As you can see, the number forty has long been biblically recognized as an important number, one often associated with a period of trial followed by grace and renewal. This is exactly how we view Lent. A time of preparation followed by renewal of spirit. In order to grow spiritually, we must turn away from sin. The goal is not to abstain from sin for the duration of Lent but to root sin out of our lives forever. Conversion means leaving behind an old way of living and acting in order to embrace new life in Christ. Fasting is a way to develop self-control and to gain the ability to say "no" to the small things we enjoy, even if they are ultimately good, so that you can say "no" to the things that draw us into sin. Fasting should also be connected to our concern for those who are forced to fast by poverty or are in need for any reason. Thus, fasting is linked to living out our baptismal promises. By our Baptism, we are charged with the responsibility of showing Christ's love to the world, especially those in need. When human suffering is accepted and offered up in union with the Passion of Jesus, we believe that our suffering can be united to that of Christ and so in union with His Passion. Fasting can help us realize the suffering that so many people in our world experience every day, and it should lead us to greater efforts to alleviate that suffering. (This recognition of suffering will become a strong reality as I set off for a FOCUS Missions trip to Nicaragua with several students and fellow missionaries in just a few days! Pray for us!)
But why put ashes on our foreheads? The ashes for Ash Wednesday are made from blessed palm branches from the previous Palm Sunday. The ashes are sprinkled with Holy Water and incensed before distribution. Ashes are applied to our forehead in the sign of the cross as the words, "Remember, you are dust and to dust you shall return" or "Turn away from sin and be faithful to the gospel" are spoken to us. The words "Remember you are dust and to dust you shall return" are from scripture. They occur after The Fall when God is explaining to Adam one of the main consequences of Original Sin -- separation from God and mortality. God reminds Adam that his body is dust, and after the fall, to dust it shall return. Ash Wednesday takes us back to that moment. We are standing in the Garden with Adam and Eve. We are dust and to dust we shall return.

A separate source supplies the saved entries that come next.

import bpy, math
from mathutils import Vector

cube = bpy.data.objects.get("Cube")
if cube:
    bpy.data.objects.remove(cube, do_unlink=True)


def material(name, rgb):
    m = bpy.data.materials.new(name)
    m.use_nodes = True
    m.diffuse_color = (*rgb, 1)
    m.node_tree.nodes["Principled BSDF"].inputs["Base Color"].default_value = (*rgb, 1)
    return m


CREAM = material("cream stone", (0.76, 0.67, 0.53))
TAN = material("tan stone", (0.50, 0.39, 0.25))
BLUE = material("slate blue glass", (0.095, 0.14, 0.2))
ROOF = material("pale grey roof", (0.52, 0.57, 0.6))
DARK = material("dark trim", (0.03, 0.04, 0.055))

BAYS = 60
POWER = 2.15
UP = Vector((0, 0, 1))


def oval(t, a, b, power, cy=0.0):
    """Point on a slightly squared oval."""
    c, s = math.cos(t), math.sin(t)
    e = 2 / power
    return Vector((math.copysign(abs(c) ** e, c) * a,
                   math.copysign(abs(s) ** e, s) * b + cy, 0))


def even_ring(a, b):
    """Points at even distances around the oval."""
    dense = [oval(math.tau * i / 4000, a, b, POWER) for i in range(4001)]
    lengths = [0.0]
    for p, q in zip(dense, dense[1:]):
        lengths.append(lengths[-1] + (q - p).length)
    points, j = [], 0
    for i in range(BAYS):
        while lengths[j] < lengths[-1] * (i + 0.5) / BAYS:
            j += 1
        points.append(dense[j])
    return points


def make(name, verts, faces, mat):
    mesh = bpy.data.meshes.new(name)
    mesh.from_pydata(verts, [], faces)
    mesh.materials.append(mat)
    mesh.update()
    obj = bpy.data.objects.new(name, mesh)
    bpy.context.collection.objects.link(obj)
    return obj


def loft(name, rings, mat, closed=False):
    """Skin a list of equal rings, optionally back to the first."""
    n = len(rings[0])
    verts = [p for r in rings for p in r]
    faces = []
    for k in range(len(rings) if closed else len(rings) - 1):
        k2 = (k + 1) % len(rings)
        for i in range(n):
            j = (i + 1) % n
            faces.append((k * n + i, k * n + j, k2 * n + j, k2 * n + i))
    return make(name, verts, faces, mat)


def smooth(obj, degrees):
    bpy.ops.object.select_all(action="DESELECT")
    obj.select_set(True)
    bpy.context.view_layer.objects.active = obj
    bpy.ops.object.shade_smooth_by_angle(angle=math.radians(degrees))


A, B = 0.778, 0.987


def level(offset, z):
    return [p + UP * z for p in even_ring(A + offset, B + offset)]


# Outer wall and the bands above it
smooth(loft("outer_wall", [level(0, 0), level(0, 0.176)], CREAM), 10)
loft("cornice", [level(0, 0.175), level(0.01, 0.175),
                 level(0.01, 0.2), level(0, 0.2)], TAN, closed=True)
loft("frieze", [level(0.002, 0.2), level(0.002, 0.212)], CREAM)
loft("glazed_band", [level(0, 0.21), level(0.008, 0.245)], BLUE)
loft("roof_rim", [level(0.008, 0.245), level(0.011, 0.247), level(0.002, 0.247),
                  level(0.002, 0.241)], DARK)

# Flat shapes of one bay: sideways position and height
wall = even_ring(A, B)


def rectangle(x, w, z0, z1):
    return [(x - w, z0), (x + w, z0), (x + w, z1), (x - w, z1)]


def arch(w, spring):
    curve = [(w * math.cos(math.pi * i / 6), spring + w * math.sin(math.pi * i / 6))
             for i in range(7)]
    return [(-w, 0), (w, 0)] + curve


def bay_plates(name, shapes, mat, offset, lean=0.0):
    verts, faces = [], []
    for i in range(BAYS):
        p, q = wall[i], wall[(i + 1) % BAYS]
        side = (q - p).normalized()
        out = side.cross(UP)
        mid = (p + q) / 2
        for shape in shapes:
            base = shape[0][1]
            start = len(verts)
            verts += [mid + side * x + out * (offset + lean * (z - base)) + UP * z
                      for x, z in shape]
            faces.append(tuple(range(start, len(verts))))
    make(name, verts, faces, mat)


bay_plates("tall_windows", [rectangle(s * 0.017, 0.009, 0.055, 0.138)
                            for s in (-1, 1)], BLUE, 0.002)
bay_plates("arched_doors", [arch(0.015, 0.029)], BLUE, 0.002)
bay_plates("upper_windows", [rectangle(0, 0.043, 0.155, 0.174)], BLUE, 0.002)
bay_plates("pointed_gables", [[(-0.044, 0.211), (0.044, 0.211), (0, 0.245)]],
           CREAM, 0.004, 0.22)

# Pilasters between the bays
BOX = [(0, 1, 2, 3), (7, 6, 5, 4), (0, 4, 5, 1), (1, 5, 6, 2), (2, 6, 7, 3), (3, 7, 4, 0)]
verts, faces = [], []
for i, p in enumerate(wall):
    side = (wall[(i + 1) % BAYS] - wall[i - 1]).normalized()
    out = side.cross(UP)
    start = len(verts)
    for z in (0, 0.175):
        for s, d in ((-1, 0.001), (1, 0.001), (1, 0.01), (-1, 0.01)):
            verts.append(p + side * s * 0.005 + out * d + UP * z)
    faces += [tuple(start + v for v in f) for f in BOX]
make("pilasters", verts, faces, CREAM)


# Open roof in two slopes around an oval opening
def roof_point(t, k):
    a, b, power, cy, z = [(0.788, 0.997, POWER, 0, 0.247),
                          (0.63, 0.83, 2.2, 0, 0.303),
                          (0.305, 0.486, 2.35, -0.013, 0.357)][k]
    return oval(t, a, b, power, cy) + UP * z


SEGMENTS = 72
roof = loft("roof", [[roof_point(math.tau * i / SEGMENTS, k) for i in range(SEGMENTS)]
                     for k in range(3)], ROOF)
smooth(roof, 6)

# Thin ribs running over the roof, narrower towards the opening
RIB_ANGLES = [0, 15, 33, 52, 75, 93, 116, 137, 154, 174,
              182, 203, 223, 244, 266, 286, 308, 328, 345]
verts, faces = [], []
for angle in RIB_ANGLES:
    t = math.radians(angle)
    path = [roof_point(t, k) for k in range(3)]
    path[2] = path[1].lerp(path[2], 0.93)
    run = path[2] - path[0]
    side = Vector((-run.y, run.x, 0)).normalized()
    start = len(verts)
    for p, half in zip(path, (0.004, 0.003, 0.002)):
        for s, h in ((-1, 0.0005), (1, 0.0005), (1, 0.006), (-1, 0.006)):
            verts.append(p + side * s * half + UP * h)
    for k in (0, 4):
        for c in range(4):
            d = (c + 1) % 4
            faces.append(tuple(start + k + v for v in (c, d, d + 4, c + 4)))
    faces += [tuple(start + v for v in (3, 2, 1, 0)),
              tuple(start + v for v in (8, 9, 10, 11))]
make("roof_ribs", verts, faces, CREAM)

There is a great schism between God and us, and how can that relationship be repaired? Jesus' death and resurrection reconciles us with God, and is precisely the focal point of Lent -- Easter. We look forward with hope to the celebration of Easter. We remember that we are nothing but dust if we do not have Easter; it is only Jesus' resurrection that gives us hope that we too shall be risen from the dust. When we hear the words, "you are dust and to dust you shall return" it should call to mind the spirit of Lent, reminding us that not only are our bodies dust, but so are all of the things of this world. All money, possessions, and earthly accomplishments are not important in themselves. They are all fleeting. They are all, ultimately, dust. Lent is a time to re-evaluate our lives. Yes, we are dust. Do we spend our lives chasing more dust? Or are we chasing the one thing that can truly make an eternal difference? Are we chasing the one Being who can breathe life into dust? For a people of dust, this is our only hope. Receiving ashes on Ash Wednesday symbolizes our mortality as well as our need for ongoing repentance. It is a reminder that this life is short and merely a foreshadowing of what we shall become through the redemption of Jesus Christ on the cross. We look forward to when we are raised from the dust, in resurrected bodies like His own and called to the eternal communion of heaven.